(Saved data entries)
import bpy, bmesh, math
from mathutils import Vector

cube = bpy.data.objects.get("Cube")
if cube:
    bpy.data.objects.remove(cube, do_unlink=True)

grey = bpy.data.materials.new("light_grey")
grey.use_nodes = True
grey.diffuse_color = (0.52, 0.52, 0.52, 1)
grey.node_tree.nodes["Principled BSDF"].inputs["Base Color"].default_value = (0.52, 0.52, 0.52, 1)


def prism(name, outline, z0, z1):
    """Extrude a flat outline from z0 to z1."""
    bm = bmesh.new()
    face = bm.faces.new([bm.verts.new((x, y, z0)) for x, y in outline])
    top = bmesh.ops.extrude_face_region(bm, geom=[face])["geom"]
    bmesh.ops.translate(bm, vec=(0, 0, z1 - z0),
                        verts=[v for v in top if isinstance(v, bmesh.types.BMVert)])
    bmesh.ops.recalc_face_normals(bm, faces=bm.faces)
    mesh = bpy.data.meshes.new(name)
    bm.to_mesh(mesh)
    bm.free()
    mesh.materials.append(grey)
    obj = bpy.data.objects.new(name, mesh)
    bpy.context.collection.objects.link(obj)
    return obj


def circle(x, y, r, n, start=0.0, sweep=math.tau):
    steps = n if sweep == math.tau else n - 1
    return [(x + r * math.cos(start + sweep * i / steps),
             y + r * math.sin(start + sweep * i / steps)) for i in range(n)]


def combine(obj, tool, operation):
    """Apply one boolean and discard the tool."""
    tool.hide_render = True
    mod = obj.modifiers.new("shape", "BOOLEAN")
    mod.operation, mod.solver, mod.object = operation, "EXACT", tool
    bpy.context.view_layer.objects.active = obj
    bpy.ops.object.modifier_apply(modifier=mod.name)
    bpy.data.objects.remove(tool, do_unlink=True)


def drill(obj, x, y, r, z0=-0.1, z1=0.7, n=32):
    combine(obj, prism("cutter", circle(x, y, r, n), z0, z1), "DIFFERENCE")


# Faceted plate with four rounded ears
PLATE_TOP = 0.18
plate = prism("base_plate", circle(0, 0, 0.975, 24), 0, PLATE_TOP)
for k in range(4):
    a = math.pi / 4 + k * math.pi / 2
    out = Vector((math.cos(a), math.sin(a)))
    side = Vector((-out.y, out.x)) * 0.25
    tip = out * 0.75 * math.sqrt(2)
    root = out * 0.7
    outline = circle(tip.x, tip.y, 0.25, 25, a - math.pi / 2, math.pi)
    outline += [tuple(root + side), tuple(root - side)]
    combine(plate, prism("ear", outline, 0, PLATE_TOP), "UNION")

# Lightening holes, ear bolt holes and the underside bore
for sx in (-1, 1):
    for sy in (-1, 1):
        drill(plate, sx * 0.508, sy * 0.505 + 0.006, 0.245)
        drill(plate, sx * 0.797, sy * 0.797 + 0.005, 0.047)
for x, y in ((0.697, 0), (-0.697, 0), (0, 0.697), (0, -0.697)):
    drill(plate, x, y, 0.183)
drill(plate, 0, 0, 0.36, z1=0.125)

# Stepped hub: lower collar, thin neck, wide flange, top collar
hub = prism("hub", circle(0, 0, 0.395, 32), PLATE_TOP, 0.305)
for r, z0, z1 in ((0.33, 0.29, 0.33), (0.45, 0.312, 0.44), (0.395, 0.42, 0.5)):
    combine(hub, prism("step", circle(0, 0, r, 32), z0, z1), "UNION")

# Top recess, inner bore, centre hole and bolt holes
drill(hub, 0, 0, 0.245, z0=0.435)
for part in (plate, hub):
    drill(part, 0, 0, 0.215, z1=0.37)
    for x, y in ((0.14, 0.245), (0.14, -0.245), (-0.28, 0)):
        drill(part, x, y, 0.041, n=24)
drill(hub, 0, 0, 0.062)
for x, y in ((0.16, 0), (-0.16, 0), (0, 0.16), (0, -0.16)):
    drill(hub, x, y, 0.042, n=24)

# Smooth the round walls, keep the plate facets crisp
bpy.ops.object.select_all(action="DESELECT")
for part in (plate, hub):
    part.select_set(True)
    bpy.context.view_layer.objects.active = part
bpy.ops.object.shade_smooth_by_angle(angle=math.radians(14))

## BRIEF
Extract each entry in full and write it down exactly.

## SOLUTION FOR THIS PROBLEM
import bpy, bmesh, math
from mathutils import Vector

cube = bpy.data.objects.get("Cube")
if cube:
    bpy.data.objects.remove(cube, do_unlink=True)

grey = bpy.data.materials.new("light_grey")
grey.use_nodes = True
grey.diffuse_color = (0.52, 0.52, 0.52, 1)
grey.node_tree.nodes["Principled BSDF"].inputs["Base Color"].default_value = (0.52, 0.52, 0.52, 1)


def prism(name, outline, z0, z1):
    """Extrude a flat outline from z0 to z1."""
    bm = bmesh.new()
    face = bm.faces.new([bm.verts.new((x, y, z0)) for x, y in outline])
    top = bmesh.ops.extrude_face_region(bm, geom=[face])["geom"]
    bmesh.ops.translate(bm, vec=(0, 0, z1 - z0),
                        verts=[v for v in top if isinstance(v, bmesh.types.BMVert)])
    bmesh.ops.recalc_face_normals(bm, faces=bm.faces)
    mesh = bpy.data.meshes.new(name)
    bm.to_mesh(mesh)
    bm.free()
    mesh.materials.append(grey)
    obj = bpy.data.objects.new(name, mesh)
    bpy.context.collection.objects.link(obj)
    return obj


def circle(x, y, r, n, start=0.0, sweep=math.tau):
    steps = n if sweep == math.tau else n - 1
    return [(x + r * math.cos(start + sweep * i / steps),
             y + r * math.sin(start + sweep * i / steps)) for i in range(n)]


def combine(obj, tool, operation):
    """Apply one boolean and discard the tool."""
    tool.hide_render = True
    mod = obj.modifiers.new("shape", "BOOLEAN")
    mod.operation, mod.solver, mod.object = operation, "EXACT", tool
    bpy.context.view_layer.objects.active = obj
    bpy.ops.object.modifier_apply(modifier=mod.name)
    bpy.data.objects.remove(tool, do_unlink=True)


def drill(obj, x, y, r, z0=-0.1, z1=0.7, n=32):
    combine(obj, prism("cutter", circle(x, y, r, n), z0, z1), "DIFFERENCE")


# Faceted plate with four rounded ears
PLATE_TOP = 0.18
plate = prism("base_plate", circle(0, 0, 0.975, 24), 0, PLATE_TOP)
for k in range(4):
    a = math.pi / 4 + k * math.pi / 2
    out = Vector((math.cos(a), math.sin(a)))
    side = Vector((-out.y, out.x)) * 0.25
    tip = out * 0.75 * math.sqrt(2)
    root = out * 0.7
    outline = circle(tip.x, tip.y, 0.25, 25, a - math.pi / 2, math.pi)
    outline += [tuple(root + side), tuple(root - side)]
    combine(plate, prism("ear", outline, 0, PLATE_TOP), "UNION")

# Lightening holes, ear bolt holes and the underside bore
for sx in (-1, 1):
    for sy in (-1, 1):
        drill(plate, sx * 0.508, sy * 0.505 + 0.006, 0.245)
        drill(plate, sx * 0.797, sy * 0.797 + 0.005, 0.047)
for x, y in ((0.697, 0), (-0.697, 0), (0, 0.697), (0, -0.697)):
    drill(plate, x, y, 0.183)
drill(plate, 0, 0, 0.36, z1=0.125)

# Stepped hub: lower collar, thin neck, wide flange, top collar
hub = prism("hub", circle(0, 0, 0.395, 32), PLATE_TOP, 0.305)
for r, z0, z1 in ((0.33, 0.29, 0.33), (0.45, 0.312, 0.44), (0.395, 0.42, 0.5)):
    combine(hub, prism("step", circle(0, 0, r, 32), z0, z1), "UNION")

# Top recess, inner bore, centre hole and bolt holes
drill(hub, 0, 0, 0.245, z0=0.435)
for part in (plate, hub):
    drill(part, 0, 0, 0.215, z1=0.37)
    for x, y in ((0.14, 0.245), (0.14, -0.245), (-0.28, 0)):
        drill(part, x, y, 0.041, n=24)
drill(hub, 0, 0, 0.062)
for x, y in ((0.16, 0), (-0.16, 0), (0, 0.16), (0, -0.16)):
    drill(hub, x, y, 0.042, n=24)

# Smooth the round walls, keep the plate facets crisp
bpy.ops.object.select_all(action="DESELECT")
for part in (plate, hub):
    part.select_set(True)
    bpy.context.view_layer.objects.active = part
bpy.ops.object.shade_smooth_by_angle(angle=math.radians(14))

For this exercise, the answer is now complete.